BRIEF: Go through the data below and return each line where the string "radii" appears.

Top of RECORDS SHOWN

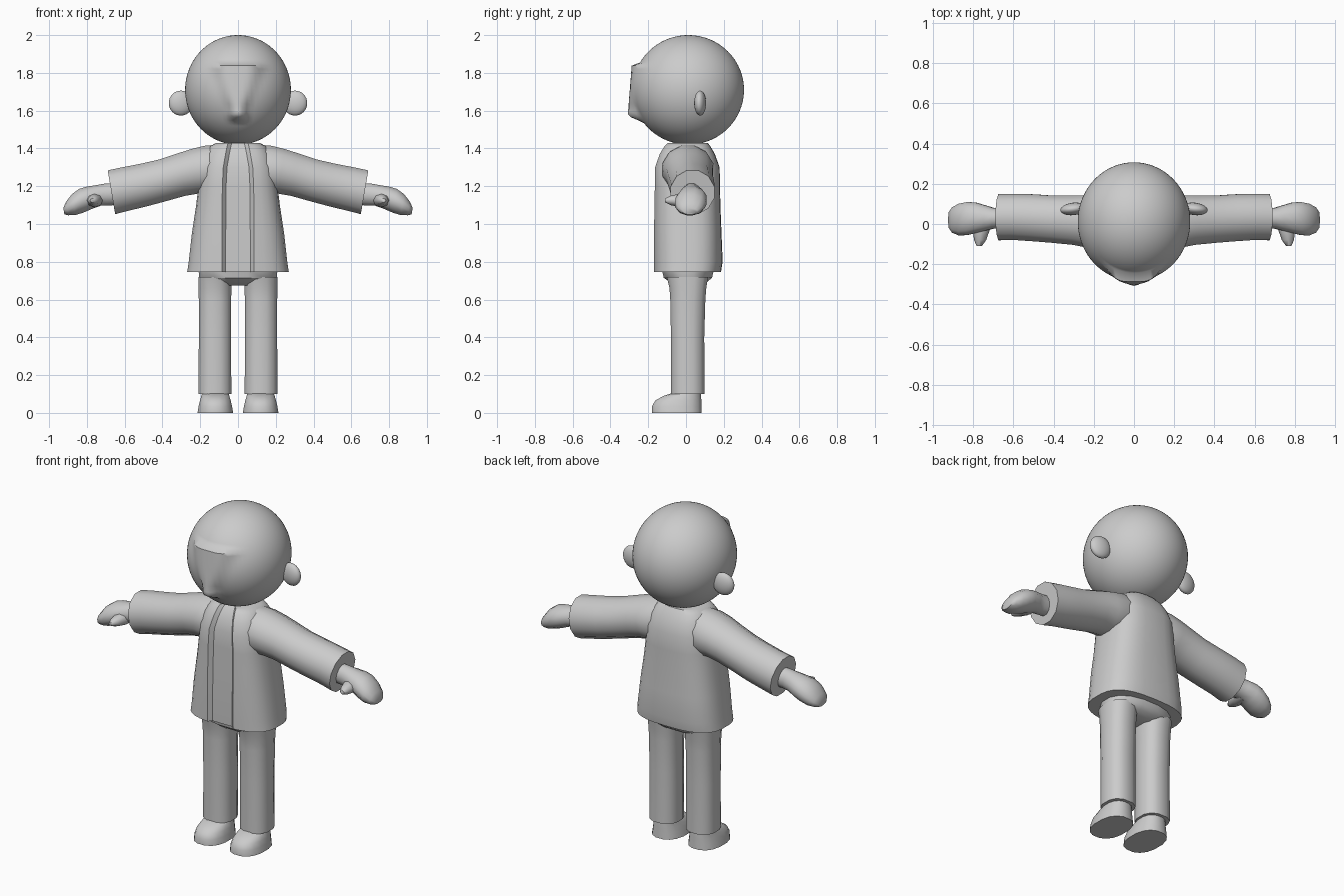
import bpy
import bmesh
from math import sin, cos, pi, asin, exp, radians
from mathutils import Matrix

cube = bpy.data.objects.get("Cube")
if cube:
    bpy.data.objects.remove(cube, do_unlink=True)

grey = bpy.data.materials.new("plain grey")
grey.use_nodes = True
grey.diffuse_color = (0.6, 0.6, 0.6, 1)
grey.node_tree.nodes["Principled BSDF"].inputs["Base Color"].default_value = (0.6, 0.6, 0.6, 1)


def finish(name, bm, angle=40):
    bmesh.ops.recalc_face_normals(bm, faces=bm.faces)
    mesh = bpy.data.meshes.new(name)
    bm.to_mesh(mesh)
    bm.free()
    mesh.materials.append(grey)
    mesh.shade_smooth()
    mesh.set_sharp_from_angle(angle=radians(angle))
    obj = bpy.data.objects.new(name, mesh)
    bpy.context.collection.objects.link(obj)
    return obj


def loft(name, rings, angle=40):
    """Skin a list of equal-length point rings and cap both ends."""
    bm = bmesh.new()
    loops = [[bm.verts.new(p) for p in ring] for ring in rings]
    n = len(loops[0])
    for a, b in zip(loops, loops[1:]):
        for i in range(n):
            j = (i + 1) % n
            bm.faces.new((a[i], a[j], b[j], b[i]))
    bm.faces.new(loops[0])
    bm.faces.new(loops[-1])
    return finish(name, bm, angle)


def power(v, e):
    return (1 if v >= 0 else -1) * abs(v) ** e


def flat_ring(z, cx, hw, front, back, n=16, e=0.85):
    """Rounded horizontal section."""
    cy, hd = (front + back) / 2, (back - front) / 2
    return [(cx + hw * power(sin(t), e), cy + hd * power(cos(t), e), z)
            for t in (2 * pi * (i + 0.5) / n for i in range(n))]


def side_ring(s, x, y0, y1, z0, z1, lean=0.17, n=12):
    """Rounded section across an arm, leaning with it."""
    cy, ry, cz, rz = (y0 + y1) / 2, (y1 - y0) / 2, (z0 + z1) / 2, (z1 - z0) / 2
    return [(s * (x + lean * rz * sin(t)), cy + ry * cos(t), cz + rz * sin(t))
            for t in (2 * pi * (i + 0.5) / n for i in range(n))]


def jacket_ring(z, hw, front, back, gap, n=14, e=0.72):
    """Jacket section with a recessed strip down the open front."""
    cy, hd = (front + back) / 2, (back - front) / 2
    start = asin((gap / hw) ** (1 / e))
    half = []
    for i in range(n):
        t = start + (pi - start) * i / n
        half.append((hw * sin(t) ** e, cy - hd * power(cos(t), e), z))
    strip = (gap - 0.02, half[0][1] + 0.022, z)
    half = [strip] + half
    mirrored = [(-x, y, zz) for x, y, zz in reversed(half)]
    return half + [(0, back, z)] + mirrored


def ball(name, centre, radii, turn=0, segments=24):
    bm = bmesh.new()
    m = Matrix.Translation(centre) @ Matrix.Rotation(turn, 4, 'Z') @ Matrix.Diagonal((*radii, 1))
    bmesh.ops.create_uvsphere(bm, u_segments=segments, v_segments=segments * 2 // 3,
                              radius=1, matrix=m)
    return bm


# Head, with the nose pulled out of the face
head = ball("head", (0, 0.012, 1.71), (0.28, 0.295, 0.29), segments=72)
for v in head.verts:
    x, y, z = v.co
    if y < 0 and 1.54 < z < 1.84:
        line = -0.308 + (z - 1.58) * 0.08
        low = min(1, max(0, (z - 1.54) / 0.035))
        width = 0.04 + max(0, z - 1.62) * 0.35
        fall = exp(-(x / width) ** 4) * low
        v.co.y = y + (min(y, line) - y) * fall
finish("head", head, 60)

# Jacket body
loft("jacket", [jacket_ring(*r) for r in (
    (0.745, 0.27, -0.172, 0.185, 0.085),
    (0.80, 0.262, -0.173, 0.194, 0.085),
    (0.95, 0.245, -0.173, 0.188, 0.085),
    (1.10, 0.222, -0.171, 0.182, 0.084),
    (1.20, 0.210, -0.170, 0.180, 0.083),
    (1.30, 0.200, -0.168, 0.178, 0.078),
    (1.37, 0.175, -0.143, 0.153, 0.066),
    (1.41, 0.150, -0.118, 0.130, 0.058),
    (1.43, 0.115, -0.10, 0.115, 0.052))])

# Hips under the jacket hem
loft("trouser_hips", [flat_ring(z, 0, hw, f, b) for z, hw, f, b in (
    (0.675, 0.15, -0.06, 0.08),
    (0.695, 0.205, -0.09, 0.115),
    (0.715, 0.21, -0.12, 0.14),
    (0.76, 0.212, -0.13, 0.15))])

for side, s in (("left", 1), ("right", -1)):
    # Ear
    finish(side + "_ear", ball("ear", (s * 0.302, 0.075, 1.64), (0.065, 0.031, 0.066), -s * 0.12))

    # Sleeve with a closed cuff
    loft(side + "_sleeve", [side_ring(s, *r) for r in (
        (0.08, -0.11, 0.13, 1.20, 1.425),
        (0.16, -0.13, 0.15, 1.155, 1.418),
        (0.23, -0.122, 0.148, 1.157, 1.40),
        (0.30, -0.108, 0.145, 1.145, 1.378),
        (0.40, -0.098, 0.145, 1.117, 1.345),
        (0.50, -0.09, 0.152, 1.09, 1.322),
        (0.60, -0.083, 0.154, 1.066, 1.303),
        (0.67, -0.085, 0.154, 1.048, 1.288))])

    # Hand as a mitten
    loft(side + "_hand", [side_ring(s, *r) for r in (
        (0.64, -0.02, 0.08, 1.10, 1.22),
        (0.70, -0.025, 0.082, 1.095, 1.215),
        (0.74, -0.035, 0.095, 1.095, 1.208),
        (0.79, -0.048, 0.11, 1.075, 1.20),
        (0.83, -0.058, 0.112, 1.058, 1.188),
        (0.87, -0.06, 0.104, 1.045, 1.16),
        (0.905, -0.045, 0.085, 1.045, 1.118),
        (0.922, -0.02, 0.06, 1.05, 1.085))], 55)

    # Thumb, pointing forward
    thumb = [(y, x, r) for y, x, r in (
        (0.03, 0.755, 0.045), (-0.03, 0.76, 0.042), (-0.08, 0.766, 0.03), (-0.11, 0.77, 0.013))]
    loft(side + "_thumb", [[(s * (x + r * cos(t)), y, 1.125 + 0.85 * r * sin(t))
                            for t in (2 * pi * i / 8 for i in range(8))] for y, x, r in thumb], 60)

    # Trouser leg
    loft(side + "_trouser_leg", [flat_ring(z, s * 0.122, hw, f, b, 12, 0.8) for z, hw, f, b in (
        (0.10, 0.089, -0.082, 0.10),
        (0.40, 0.088, -0.082, 0.099),
        (0.60, 0.088, -0.086, 0.105),
        (0.66, 0.090, -0.090, 0.11),
        (0.72, 0.090, -0.105, 0.12))])

    # Shoe
    loft(side + "_shoe", [flat_ring(z, s * 0.12, hw, f, b, 16, 0.85) for z, hw, f, b in (
        (0.0, 0.096, -0.182, 0.085),
        (0.035, 0.090, -0.182, 0.084),
        (0.065, 0.083, -0.165, 0.083),
        (0.088, 0.076, -0.125, 0.082),
        (0.105, 0.070, -0.075, 0.080))])
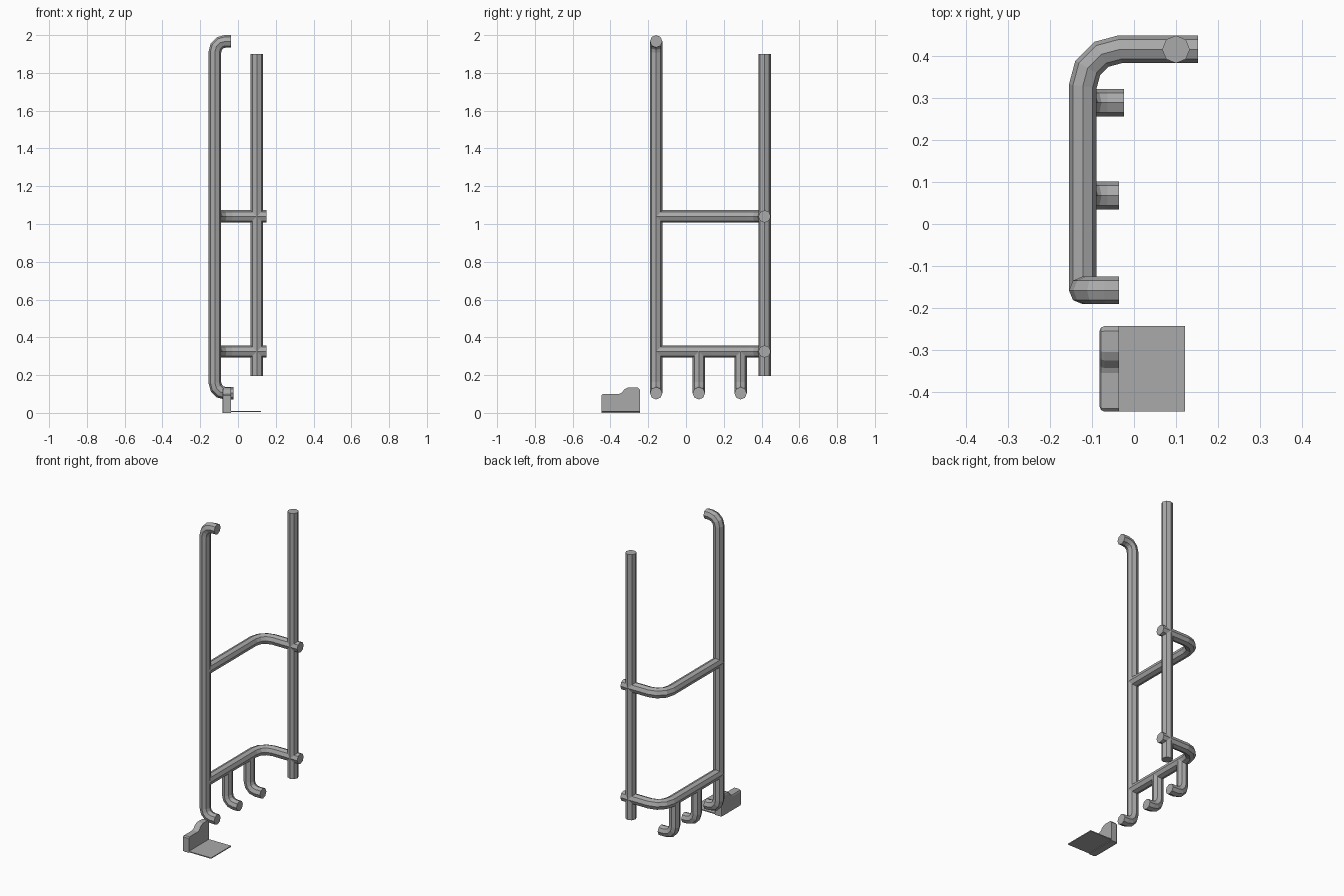
import bpy, bmesh, math
from mathutils import Vector

cube = bpy.data.objects.get("Cube")
if cube:
    bpy.data.objects.remove(cube)

GREY = (0.4, 0.4, 0.4, 1)
metal = bpy.data.materials.new("grey_metal")
metal.use_nodes = True
metal.diffuse_color = GREY
metal.node_tree.nodes["Principled BSDF"].inputs["Base Color"].default_value = GREY

RADIUS = 0.033
SIDES = 8
RAIL_X, RAIL_Y = -0.122, -0.158
POLE_X, POLE_Y = 0.1, 0.416


def finish(name, bm):
    bmesh.ops.recalc_face_normals(bm, faces=bm.faces[:])
    mesh = bpy.data.meshes.new(name)
    bm.to_mesh(mesh)
    bm.free()
    mesh.materials.append(metal)
    obj = bpy.data.objects.new(name, mesh)
    bpy.context.collection.objects.link(obj)
    return obj


def rounded(corners, bend, steps=3):
    """Replace each right-angle corner of a path with a short arc."""
    pts = [Vector(c) for c in corners]
    path = [pts[0]]
    for a, b, c in zip(pts, pts[1:], pts[2:]):
        u, v = (a - b).normalized(), (c - b).normalized()
        centre = b + (u + v) * bend
        for i in range(steps + 1):
            t = math.pi / 2 * i / steps
            path.append(centre - v * bend * math.cos(t) - u * bend * math.sin(t))
    return path + [pts[-1]]


def tube(name, path, normal):
    """Sweep an octagon along a flat path with mitred joints."""
    bm = bmesh.new()
    path = [Vector(p) for p in path]
    normal = Vector(normal)
    rings = []
    for i, p in enumerate(path):
        before = (p - path[i - 1]).normalized() if i else None
        after = (path[i + 1] - p).normalized() if i + 1 < len(path) else before
        before = before or after
        tangent = (before + after).normalized()
        side = normal.cross(tangent) / tangent.dot(after)
        ring = []
        for k in range(SIDES):
            a = math.tau * k / SIDES
            ring.append(bm.verts.new(p + RADIUS * (normal * math.cos(a) + side * math.sin(a))))
        rings.append(ring)
    for r, s in zip(rings, rings[1:]):
        for k in range(SIDES):
            j = (k + 1) % SIDES
            bm.faces.new((r[k], r[j], s[j], s[k]))
    bm.faces.new(rings[0])
    bm.faces.new(rings[-1])
    return finish(name, bm)


# Tall front rail, turned inward at both ends
tube("front_rail", rounded([(-0.036, RAIL_Y, 1.967), (RAIL_X, RAIL_Y, 1.967),
                            (RAIL_X, RAIL_Y, 0.104), (-0.036, RAIL_Y, 0.104)], 0.055), (0, 1, 0))

# Straight rear pole
tube("rear_pole", [(POLE_X, POLE_Y, 0.195), (POLE_X, POLE_Y, 1.9)], (0, 1, 0))

# Curved cross bars joining rail and pole
for name, z in (("upper_cross_bar", 1.04), ("lower_cross_bar", 0.325)):
    tube(name, rounded([(RAIL_X, RAIL_Y, z), (RAIL_X, POLE_Y, z), (0.152, POLE_Y, z)], 0.088),
         (0, 0, 1))

# Hooks hanging from the lower bar
for name, y, end in (("front_hook", 0.068, -0.036), ("rear_hook", 0.289, -0.024)):
    tube(name, rounded([(RAIL_X, y, 0.325), (RAIL_X, y, 0.104), (end, y, 0.104)], 0.055), (0, 1, 0))

# Foot bracket: stepped upright with a softened outer face
bm = bmesh.new()
profile = [(-0.447, 0), (-0.243, 0), (-0.243, 0.122), (-0.255, 0.135), (-0.305, 0.135),
           (-0.325, 0.125), (-0.343, 0.105), (-0.355, 0.1), (-0.44, 0.1), (-0.447, 0.093)]
outer = [bm.verts.new((-0.082, y, z)) for y, z in profile]
inner = [bm.verts.new((-0.036, y, z)) for y, z in profile]
cap = bm.faces.new(outer)
bm.faces.new(inner)
for i in range(len(profile)):
    j = (i + 1) % len(profile)
    bm.faces.new((outer[i], outer[j], inner[j], inner[i]))
bmesh.ops.recalc_face_normals(bm, faces=bm.faces[:])
rim = [e for e in cap.edges if max(v.co.z for v in e.verts) > 0.01]
bmesh.ops.bevel(bm, geom=rim, offset=0.018, segments=2, profile=0.5, affect='EDGES',
                clamp_overlap=True)
finish("foot_upright", bm)

# Thin foot plate
bm = bmesh.new()
bmesh.ops.create_cube(bm, size=1)
for v in bm.verts:
    v.co = Vector((0.041 + v.co.x * 0.162, -0.345 + v.co.y * 0.204, 0.007 + v.co.z * 0.006))
finish("foot_plate", bm)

Bottom of RECORDS SHOWN

YOUR SOLUTION:
def ball(name, centre, radii, turn=0, segments=24):
    m = Matrix.Translation(centre) @ Matrix.Rotation(turn, 4, 'Z') @ Matrix.Diagonal((*radii, 1))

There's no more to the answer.